item Rajasekaran, Kanniah - Rajah
item Cary, Jeffrey
item Cleveland, Thomas

Submitted to: In Vitro Biology Meeting
Publication Type: Abstract Only
Publication Acceptance Date: 5/1/2005
Publication Date: 6/30/2005
Citation: Rajasekaran, K., Cary, J.W., Cleveland, T.E. 2005. Genetic engineering of cotton (Gossypium hirsutum L.) with antifungal proteins or peptides to confer enhanced resistance to fungal pathogens. In Vitro Biology Meeting, June 2005, Baltimore, MD. 41:31-A.

Interpretive Summary:

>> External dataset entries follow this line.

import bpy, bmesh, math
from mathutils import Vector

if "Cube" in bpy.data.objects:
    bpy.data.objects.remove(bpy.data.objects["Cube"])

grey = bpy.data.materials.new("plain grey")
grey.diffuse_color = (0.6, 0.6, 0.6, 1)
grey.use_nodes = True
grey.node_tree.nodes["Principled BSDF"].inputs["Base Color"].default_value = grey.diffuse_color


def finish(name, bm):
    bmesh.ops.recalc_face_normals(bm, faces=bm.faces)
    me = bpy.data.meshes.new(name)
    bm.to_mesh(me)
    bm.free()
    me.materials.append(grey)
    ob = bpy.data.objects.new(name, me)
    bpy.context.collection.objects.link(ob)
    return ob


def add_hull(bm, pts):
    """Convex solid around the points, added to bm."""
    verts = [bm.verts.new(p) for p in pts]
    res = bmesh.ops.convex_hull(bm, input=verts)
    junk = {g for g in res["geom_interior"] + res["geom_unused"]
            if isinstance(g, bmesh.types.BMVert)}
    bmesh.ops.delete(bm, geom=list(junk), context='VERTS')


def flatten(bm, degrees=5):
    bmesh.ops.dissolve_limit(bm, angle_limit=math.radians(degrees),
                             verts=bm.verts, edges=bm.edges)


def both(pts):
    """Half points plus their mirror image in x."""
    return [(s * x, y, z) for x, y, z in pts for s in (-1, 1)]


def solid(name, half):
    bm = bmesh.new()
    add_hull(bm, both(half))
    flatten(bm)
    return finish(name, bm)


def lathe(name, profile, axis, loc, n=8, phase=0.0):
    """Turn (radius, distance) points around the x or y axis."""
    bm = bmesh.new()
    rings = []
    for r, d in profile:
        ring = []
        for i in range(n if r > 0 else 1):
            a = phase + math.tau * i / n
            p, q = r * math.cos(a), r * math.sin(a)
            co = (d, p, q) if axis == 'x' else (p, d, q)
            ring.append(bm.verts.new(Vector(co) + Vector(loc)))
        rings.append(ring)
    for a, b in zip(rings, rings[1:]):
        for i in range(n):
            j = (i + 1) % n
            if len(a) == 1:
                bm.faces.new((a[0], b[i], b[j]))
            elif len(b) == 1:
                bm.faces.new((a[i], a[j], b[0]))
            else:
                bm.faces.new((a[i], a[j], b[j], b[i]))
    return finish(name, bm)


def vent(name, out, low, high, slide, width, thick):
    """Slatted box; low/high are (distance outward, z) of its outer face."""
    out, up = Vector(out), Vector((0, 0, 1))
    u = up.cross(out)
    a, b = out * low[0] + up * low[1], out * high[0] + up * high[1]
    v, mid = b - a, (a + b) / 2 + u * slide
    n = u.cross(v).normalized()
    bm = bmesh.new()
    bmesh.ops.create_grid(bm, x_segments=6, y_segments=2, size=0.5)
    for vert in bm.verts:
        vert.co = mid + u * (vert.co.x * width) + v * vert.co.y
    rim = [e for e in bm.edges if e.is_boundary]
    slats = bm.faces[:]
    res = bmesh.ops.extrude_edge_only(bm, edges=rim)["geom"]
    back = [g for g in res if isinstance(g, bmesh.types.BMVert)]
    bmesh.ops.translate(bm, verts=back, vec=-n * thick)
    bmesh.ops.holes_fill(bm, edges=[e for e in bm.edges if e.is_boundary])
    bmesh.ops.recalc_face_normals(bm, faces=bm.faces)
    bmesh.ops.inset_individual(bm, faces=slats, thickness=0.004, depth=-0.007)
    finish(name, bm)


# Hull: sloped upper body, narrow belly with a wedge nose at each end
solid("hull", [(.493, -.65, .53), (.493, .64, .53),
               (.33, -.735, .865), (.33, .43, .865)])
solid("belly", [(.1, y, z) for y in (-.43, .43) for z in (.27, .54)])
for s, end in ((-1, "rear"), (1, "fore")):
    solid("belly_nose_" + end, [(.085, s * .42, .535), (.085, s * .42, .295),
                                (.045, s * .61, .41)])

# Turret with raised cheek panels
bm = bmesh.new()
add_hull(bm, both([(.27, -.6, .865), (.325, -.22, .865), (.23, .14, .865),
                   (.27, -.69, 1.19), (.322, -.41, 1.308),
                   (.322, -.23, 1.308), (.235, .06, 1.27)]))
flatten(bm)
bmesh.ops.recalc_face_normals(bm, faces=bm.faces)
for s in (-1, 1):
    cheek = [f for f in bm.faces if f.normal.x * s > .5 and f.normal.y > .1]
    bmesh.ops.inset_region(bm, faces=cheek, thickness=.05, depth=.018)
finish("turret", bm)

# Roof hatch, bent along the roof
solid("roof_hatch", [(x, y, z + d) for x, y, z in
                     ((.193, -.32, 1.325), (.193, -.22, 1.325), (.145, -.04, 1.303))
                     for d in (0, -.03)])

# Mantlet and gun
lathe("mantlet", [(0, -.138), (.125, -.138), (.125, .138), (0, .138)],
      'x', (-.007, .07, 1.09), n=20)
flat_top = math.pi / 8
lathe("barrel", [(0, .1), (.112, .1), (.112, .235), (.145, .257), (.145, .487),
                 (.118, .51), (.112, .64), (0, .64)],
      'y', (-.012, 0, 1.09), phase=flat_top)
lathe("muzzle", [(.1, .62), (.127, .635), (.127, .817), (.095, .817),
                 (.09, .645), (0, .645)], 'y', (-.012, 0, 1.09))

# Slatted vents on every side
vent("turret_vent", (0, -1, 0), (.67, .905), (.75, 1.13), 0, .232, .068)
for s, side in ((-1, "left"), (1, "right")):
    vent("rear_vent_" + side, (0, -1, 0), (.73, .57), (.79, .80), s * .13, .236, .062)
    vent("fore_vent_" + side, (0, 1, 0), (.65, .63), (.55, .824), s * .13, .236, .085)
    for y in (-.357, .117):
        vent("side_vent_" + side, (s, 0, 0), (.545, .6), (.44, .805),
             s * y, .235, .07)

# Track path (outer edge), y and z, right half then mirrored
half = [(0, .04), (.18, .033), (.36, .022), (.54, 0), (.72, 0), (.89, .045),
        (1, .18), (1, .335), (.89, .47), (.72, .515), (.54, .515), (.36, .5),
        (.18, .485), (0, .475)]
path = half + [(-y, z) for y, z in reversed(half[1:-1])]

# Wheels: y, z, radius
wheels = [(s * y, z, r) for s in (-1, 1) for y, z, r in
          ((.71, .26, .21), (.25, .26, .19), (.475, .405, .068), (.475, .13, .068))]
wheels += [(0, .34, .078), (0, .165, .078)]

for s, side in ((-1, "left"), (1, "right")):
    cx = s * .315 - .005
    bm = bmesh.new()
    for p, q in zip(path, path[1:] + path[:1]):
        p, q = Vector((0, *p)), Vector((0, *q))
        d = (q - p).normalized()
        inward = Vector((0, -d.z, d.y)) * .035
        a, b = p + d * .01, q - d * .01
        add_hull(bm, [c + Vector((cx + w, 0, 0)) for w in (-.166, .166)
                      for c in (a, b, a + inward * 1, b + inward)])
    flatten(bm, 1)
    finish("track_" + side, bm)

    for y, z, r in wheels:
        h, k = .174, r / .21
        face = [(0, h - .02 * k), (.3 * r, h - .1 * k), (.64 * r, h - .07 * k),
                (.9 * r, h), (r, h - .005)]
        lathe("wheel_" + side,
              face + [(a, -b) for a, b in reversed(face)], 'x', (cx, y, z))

Technical Abstract: Cotton crop is affected by several fungal and bacterial pathogens, and the average annual cotton production loss due to diseases in the United States is about 12 percent. The seedling disease complex, fungal wilt pathogens, and boll rots are the major cotton diseases worldwide. Cottonseed is also colonized by the saprophytic fungus, Aspergillus flavus, that produces aflatoxin. Aflatoxin, one of the deadliest mycotoxins known, is produced by the fungus on other crops, as well such as corn, peanuts, and tree nuts. The presence of aflatoxin in cottonseed endangers the health of livestock consuming cottonseed meal and the health of humans consuming milk products from the affected livestock. To effectively eliminate or reduce aflatoxin levels in cottonseed to meet increasingly stringent regulatory levels, a variety of approaches will be necessary. Genetic engineering of cotton with antifungal proteins or peptides is an effective, viable, and environmentally-safe option. We have transformed cotton with a gene encoding for a bacterial chloroperoxidase (cpo-p) or a synthetic antimicrobial peptide (D4E1) to provide resistance or tolerance to phytopathogens including A. flavus. These antifungal proteins have been shown to inhibit growth and development of pre-germinated conidia of A. flavus, Fusarium, and other phytopathogens, including bacterial pathogens at low concentrations. Similar results were obtained earlier with the transgenic tobacco model system. Crude protein extracts from leaf tissue of transgenic tobacco plants expressing the CPO-P or the synthetic peptide D4E1 significantly reduced in vitro the number of fungal colonies arising from germinated conidia of A. flavus, F. verticillioides, and Verticillium dahliae and showed greater levels of disease resistance in planta to the fungal pathogen, Colletotrichum destructivum, which causes anthracnose. In this presentation, we report on the development of transgenic cotton lines expressing the antifungal proteins with enhanced resistance in vitro and in planta to several fungal pathogens including A. flavus.